The diversity of students is not simply demographic. At a deeper and more important level are issues of ontology and epistemology – the beliefs students have about themselves, their identities and their beliefs about knowledge, teaching and learning. Green’s (2007) review of the literature around student and teacher expectations and Gourlay’s (2009) paper on threshold practices and academic literacies both make the point that transition into the new environment is fraught and difficult in no small part because it is so different to where the students are coming from.   This is more fully explored in defining the of’, in the third part of the framework.

With – creating a sense of belonging, orientating learners to place, centres and people, both staff and peers.
Geography and familiarity with the campus are important elements of orientation, however more important is orientation to people on campus – peers, teachers and support staff. Orientation week and activities aim to provide these connections but the with’ is academic as well as geographic and social. The with’ is about a sense of belonging both to the institution and to the chosen discipline.

In summarizing the research on the impact of student support services on student outcomes Rivers notes that student outcomes are likely to be enhanced if there are:

Opportunities for students to establish social networks
Teachers are approachable and available for academic discussion
Orientation and induction programmes are provided to facilitate both social and academic integration
A comprehensive range of institutional services and facilities is available. (Rivers, 2005, p.2)

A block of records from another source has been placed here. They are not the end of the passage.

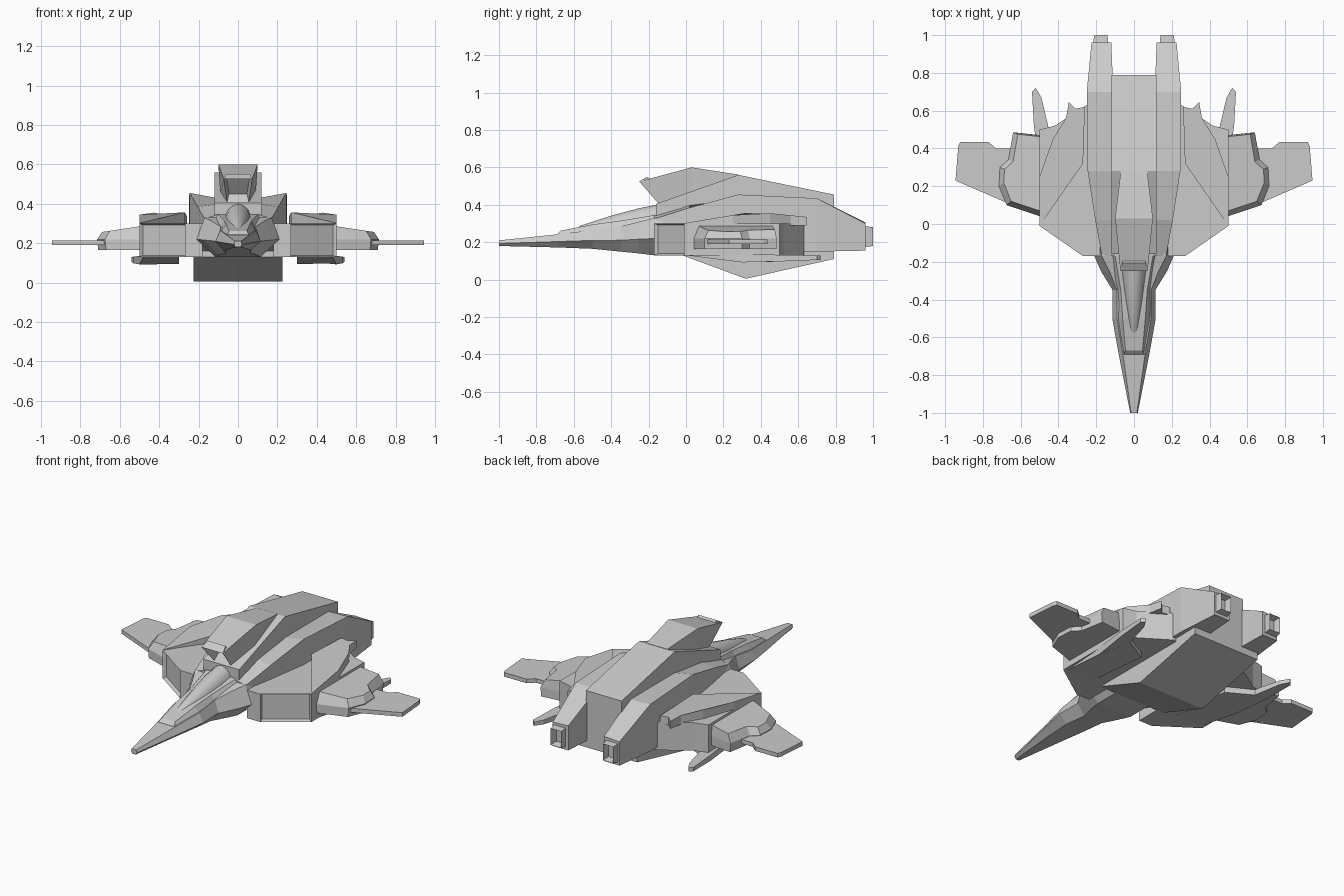
import bpy, bmesh
from mathutils import Vector

cube = bpy.data.objects.get("Cube")
if cube:
    bpy.data.objects.remove(cube)

hull = bpy.data.materials.new("hull_grey")
hull.use_nodes = True
GREY = (0.6, 0.6, 0.6, 1)
hull.diffuse_color = GREY
hull.node_tree.nodes["Principled BSDF"].inputs["Base Color"].default_value = GREY


def loft(name, rings, mirror=False, recess=None, smooth=False):
    """Skin equal-length rings of points, cap both ends, optionally recess
    the faces pointing along recess = (direction, rim, depth)."""
    bm = bmesh.new()
    rows = [[bm.verts.new(p) for p in ring] for ring in rings]
    count = len(rows[0])
    for a, b in zip(rows, rows[1:]):
        for i in range(count):
            j = (i + 1) % count
            bm.faces.new((a[i], a[j], b[j], b[i]))
    bm.faces.new(rows[0])
    bm.faces.new(rows[-1])
    bmesh.ops.recalc_face_normals(bm, faces=bm.faces)
    if recess:
        direction, rim, depth = recess
        bm.normal_update()
        aim = Vector(direction).normalized()
        for face in [f for f in bm.faces if f.normal.dot(aim) > 0.9]:
            bmesh.ops.inset_individual(bm, faces=[face], thickness=rim)
            bmesh.ops.translate(bm, verts=face.verts, vec=-aim * depth)
    mesh = bpy.data.meshes.new(name)
    bm.to_mesh(mesh)
    bm.free()
    mesh.materials.append(hull)
    obj = bpy.data.objects.new(name, mesh)
    bpy.context.collection.objects.link(obj)
    if mirror:
        obj.modifiers.new("Mirror", 'MIRROR')
    if smooth:
        bpy.ops.object.select_all(action='DESELECT')
        obj.select_set(True)
        bpy.context.view_layer.objects.active = obj
        bpy.ops.object.shade_smooth_by_angle(angle=0.7)
    return obj


def plate(name, outline, low, high, recess=None):
    """Mirrored slab over an xy outline; low and high are functions of y."""
    return loft(name, [[(x, y, low(y)) for x, y in outline],
                       [(x, y, high(y)) for x, y in outline]], True, recess)


def slab(name, profile, half):
    """Extrude a side profile (y, z) across the centre line."""
    return loft(name, [[(s * half, y, z) for y, z in profile] for s in (-1, 1)])


def flat(z):
    return lambda y: z


def box_ring(y, x0, x1, z0, z1, z2):
    """Four-sided section; z1 is the inner and z2 the outer top height."""
    return [(x0, y, z0), (x1, y, z0), (x1, y, z2), (x0, y, z1)]


def hull_ring(y, half, bottom, top, top_half):
    """Six-sided fuselage section with a flat top and keel."""
    mid = bottom + (top - bottom) * 0.45
    right = [(half * 0.55, y, bottom), (half, y, mid), (top_half, y, top)]
    return right + [(-x, y, z) for x, y, z in reversed(right)]


# Nose and forward fuselage
loft("nose_fuselage", [hull_ring(*s) for s in (
    (-1.0, .02, .18, .21, .015), (-.68, .083, .172, .243, .06),
    (-.5, .115, .165, .265, .09), (-.35, .113, .15, .285, .09),
    (-.25, .175, .14, .31, .13), (-.17, .21, .13, .33, .17),
    (.1, .21, .13, .33, .17))])

# Raised deck around the cockpit
loft("cockpit_deck", [hull_ring(*s) for s in (
    (-.69, .06, .2, .243, .055), (-.67, .065, .2, .262, .045),
    (-.5, .1, .2, .295, .06), (-.35, .1, .2, .315, .07),
    (-.17, .16, .2, .345, .1), (.1, .17, .2, .36, .1))])

# Rounded canopy
arc = [Vector((1, 0)), Vector((.92, .38)), Vector((.71, .71)), Vector((.38, .92))]
dome = arc + [Vector((0, 1))] + [Vector((-v.x, v.y)) for v in reversed(arc)]
loft("canopy", [[(v.x * half, y, base + v.y * (top - base)) for v in dome]
                for y, half, base, top in (
    (-.585, .022, .25, .275), (-.56, .03, .25, .29), (-.4, .052, .27, .342),
    (-.25, .068, .3, .382), (-.13, .072, .3, .405), (0, .07, .3, .42))], smooth=True)

# Central spine and wide belly
slab("central_spine", [(-.16, .2), (-.16, .405), (.28, .56), (.79, .455),
                       (.79, .11), (.32, .1), (0, .13)], .12)
slab("belly_hull", [(-.02, .13), (.32, .005), (.79, .11), (.79, .3), (-.02, .3)], .225)

# Dorsal scoop with an open mouth
loft("dorsal_scoop", [
    [(-.055, -.15, .41), (.055, -.15, .41), (.072, -.25, .525), (-.072, -.25, .525)],
    [(-.09, .03, .45), (.09, .03, .45), (.1, .03, .6), (-.1, .03, .6)],
    [(-.07, .28, .53), (.07, .28, .53), (.07, .28, .562), (-.07, .28, .562)]],
    recess=((0, -.75, -.65), .014, .05))

# Engine nacelles and nozzles
loft("engine_nacelle", [box_ring(*s) for s in (
    (-.17, .1, .17, .2, .345, .325), (.02, .1, .205, .15, .4, .385),
    (.28, .11, .245, .15, .43, .455), (.7, .11, .25, .15, .43, .435),
    (.96, .12, .225, .155, .305, .3))], True)
loft("engine_nozzle", [box_ring(*s) for s in (
    (.93, .135, .22, .17, .29, .29), (1.0, .14, .21, .18, .28, .28))],
    True, ((0, 1, 0), .014, .04))

# Inner wing boxes with framed intake and exhaust
INTAKE = (.57, -.82, 0)
plate("inner_wing_box", [(.18, -.17), (.27, -.17), (.5, -.01), (.5, .5),
                         (.42, .52), (.25, .63), (.18, .63)],
      flat(.13), flat(.3), (INTAKE, .012, .02))

# Blades lying over and under the wing boxes
plate("upper_blade", [(.5, -.01), (.5, .25), (.43, .45), (.36, .56), (.345, .645),
                      (.31, .61), (.26, .62), (.27, .32)],
      flat(.29), lambda y: .3 + .06 * min(1, (y + .02) / .36) - .1 * max(0, y - .4))
plate("lower_blade", [(.3, 0), (.48, 0), (.5, .3), (.53, .52), (.54, .7), (.52, .72),
                      (.49, .67), (.45, .5), (.3, .42)],
      lambda y: .13 - .04 * min(1, y / .32) + .04 * max(0, y - .32),
      lambda y: .135 - .02 * max(0, y - .4))

# Mid-wing pods, bevelled toward the top
pod = [(.49, .04), (.67, .1), (.71, .2), (.705, .3), (.66, .34), (.635, .485), (.49, .47)]
loft("wing_pod", [[(x, y, .165) for x, y in pod], [(x + .005, y, .22) for x, y in pod],
                  [(x - .02, y + (.02 if y < .25 else -.01), .29 - (x - .49) * .15)
                   for x, y in pod]], True)

# Thin outer wings with a stepped trailing edge
plate("outer_wing", [(.6, .08), (.68, .115), (.945, .23), (.93, .415), (.92, .435),
                     (.77, .435), (.73, .4), (.6, .4)], flat(.19), flat(.215))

‘Of’ – understanding the ‘rules of the game’; developing an identity in the academic culture, both as a student in the institution and as a member of the discipline.
Orientation to the discipline is central to transition and is not a simple matter. It not only involves coming to terms with new content but also a new identity. ‘Of’ covers entry into a community with distinctive knowledge, practices and ways of enquiry which means engaging with threshold concepts, liminality and new literacies and epistemologies. The ways of enquiry deal with the ways in which knowledge is constructed, presented, negotiated and debated in a discipline. We need to recognize the situated nature of learning and the ambivalence surrounding literacies and the reality of student identity in writing. Tinto (2009) suggests that we don’t focus on how to retain students but ensure they acquire the disposition and skills to become effective learners at university, in our terms that they are ‘of’ the university and the discipline.

A misconception of the ‘of-ness’ which needs to be avoided is that it is simply about supporting students to acquire specific academic skills.    Lecturers must be aware that they are not simply engaging students with facts but also with a ‘hidden curriculum’ which lies below the content surface. This curriculum includes the enquiry nature of tertiary study, the way in which facts are constructed, debated and presented, the centrality of literacies (including digital and information literacies).

‘To’ – where students are headed
The ‘to’ applies to various horizons, as much to the micro (course and level – where does this fit and what happens in my other course, my next semester/year?) as to macro (what happens when I graduate?). The graduate profile is one answer to ‘to type questions’ as are work readiness and job opportunities. The ‘to’ is aspirational and may be the reason students are entering tertiary study as it provides the transition to move ‘from’ where they are, ‘to’ where they want to be.


Why do we need Mahara when we have Moodle?

We have had a large number of new staff to Unitec and they are being introduced to the concept of eportfolios.  Many of them are new to this tool and are struggling with the concept of it as well as the functionality.

Being able to see the benefits of it is crucial if they are going to use it effectively with their students.

One question that has been repeatedly asked is; “why do we need Mahara when we have Moodle?”

This short video illustrates the points nicely.